- [What is needed]
Look through the records below and state how many lines carry the string "steps", adding nothing.

- [Supplied entries]
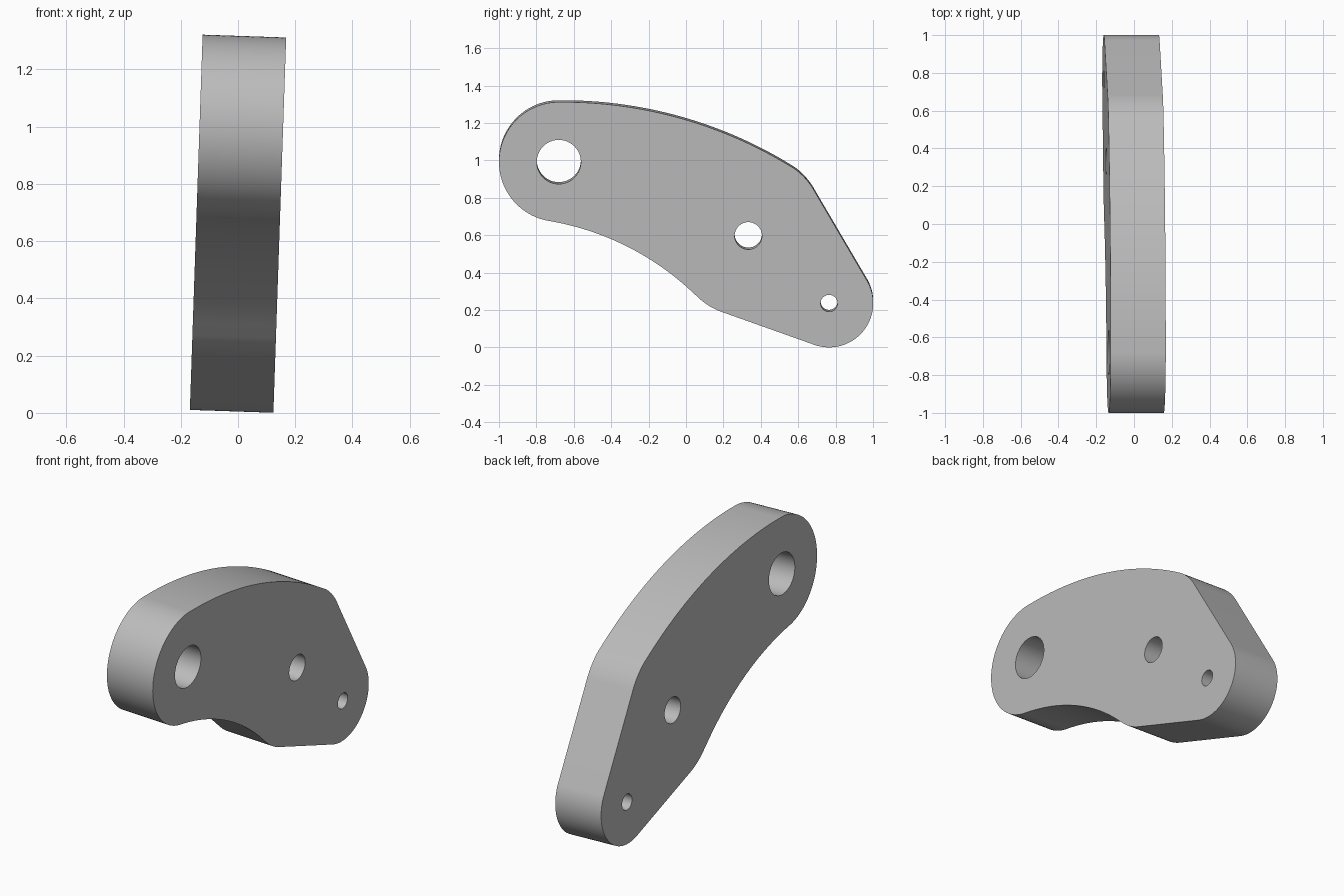
import bpy
import bmesh
from math import cos, sin, radians, atan2, tau, hypot
from mathutils import Matrix

if "Cube" in bpy.data.objects:
    bpy.data.objects.remove(bpy.data.objects["Cube"])

THICKNESS = 0.292
TILT = 0.034
MID_Z = 0.66


def arc(centre, radius, start, end, steps):
    """Points on a circle between two angles in degrees."""
    angles = [radians(start + (end - start) * i / steps) for i in range(steps + 1)]
    return [(centre[0] + radius * cos(a), centre[1] + radius * sin(a)) for a in angles]


def arc_through(a, b, c, steps):
    """Points on the circular arc from a through b to c."""
    (ax, ay), (bx, by), (cx, cy) = a, b, c
    d = 2 * (ax * (by - cy) + bx * (cy - ay) + cx * (ay - by))
    sa, sb, sc = ax * ax + ay * ay, bx * bx + by * by, cx * cx + cy * cy
    ux = (sa * (by - cy) + sb * (cy - ay) + sc * (ay - by)) / d
    uy = (sa * (cx - bx) + sb * (ax - cx) + sc * (bx - ax)) / d
    t0 = atan2(ay - uy, ax - ux)
    sweep = (atan2(cy - uy, cx - ux) - t0 + tau / 2) % tau - tau / 2
    r = hypot(ax - ux, ay - uy)
    return [(ux + r * cos(t0 + sweep * i / steps), uy + r * sin(t0 + sweep * i / steps))
            for i in range(steps + 1)]


# Outline of the arm in the (y, z) plane, clockwise from the large end
big_end, small_end = (-0.68, 0.997), (0.765, 0.241)
outline = arc(big_end, 0.32, 259, 87, 48)
outline += arc_through((-0.66, 1.317), (0, 1.222), (0.56, 0.973), 40)[1:]
outline += arc_through((0.575, 0.964), (0.638, 0.909), (0.69, 0.835), 10)
outline += arc(small_end, 0.236, 30, -109, 40)
outline += arc_through((0.19, 0.195), (0.125, 0.226), (0.06, 0.277), 10)
outline += arc_through((0.045, 0.29), (-0.3, 0.537), (-0.73, 0.681), 36)

# Three through holes
holes = [arc(c, r, 0, 352.5, 47) for c, r in
         ((big_end, 0.118), ((0.333, 0.602), 0.073), (small_end, 0.045))]

# Filled, extruded profile
curve = bpy.data.curves.new("arm_profile", "CURVE")
curve.dimensions = "2D"
curve.fill_mode = "BOTH"
curve.extrude = THICKNESS / 2
for loop in [outline] + holes:
    spline = curve.splines.new("POLY")
    spline.points.add(len(loop) - 1)
    for point, (y, z) in zip(spline.points, loop):
        point.co = (y, z - MID_Z, 0, 1)
    spline.use_cyclic_u = True

profile = bpy.data.objects.new("arm_profile", curve)
bpy.context.collection.objects.link(profile)
bpy.context.view_layer.update()
depsgraph = bpy.context.evaluated_depsgraph_get()
mesh = bpy.data.meshes.new_from_object(profile.evaluated_get(depsgraph))
bpy.data.objects.remove(profile)

# Stand the plate up with its slight sideways lean
upright = Matrix(((0, 0, 1, 0), (1, 0, 0, 0), (0, 1, 0, 0), (0, 0, 0, 1)))
mesh.transform(Matrix.Translation((0, 0, MID_Z)) @ Matrix.Rotation(TILT, 4, "Y") @ upright)
bm = bmesh.new()
bm.from_mesh(mesh)
bmesh.ops.remove_doubles(bm, verts=bm.verts, dist=0.0005)
bmesh.ops.recalc_face_normals(bm, faces=bm.faces)
bm.to_mesh(mesh)
bm.free()

arm = bpy.data.objects.new("curved_link_arm", mesh)
bpy.context.collection.objects.link(arm)

# Plain grey metal
grey = bpy.data.materials.new("plain_grey")
grey.use_nodes = True
grey.diffuse_color = (0.5, 0.5, 0.5, 1)
grey.node_tree.nodes["Principled BSDF"].inputs["Base Color"].default_value = (0.5, 0.5, 0.5, 1)
mesh.materials.clear()
mesh.materials.append(grey)

bpy.ops.object.select_all(action="DESELECT")
arm.select_set(True)
bpy.context.view_layer.objects.active = arm
bpy.ops.object.shade_smooth_by_angle(angle=radians(30))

- [Task response]
5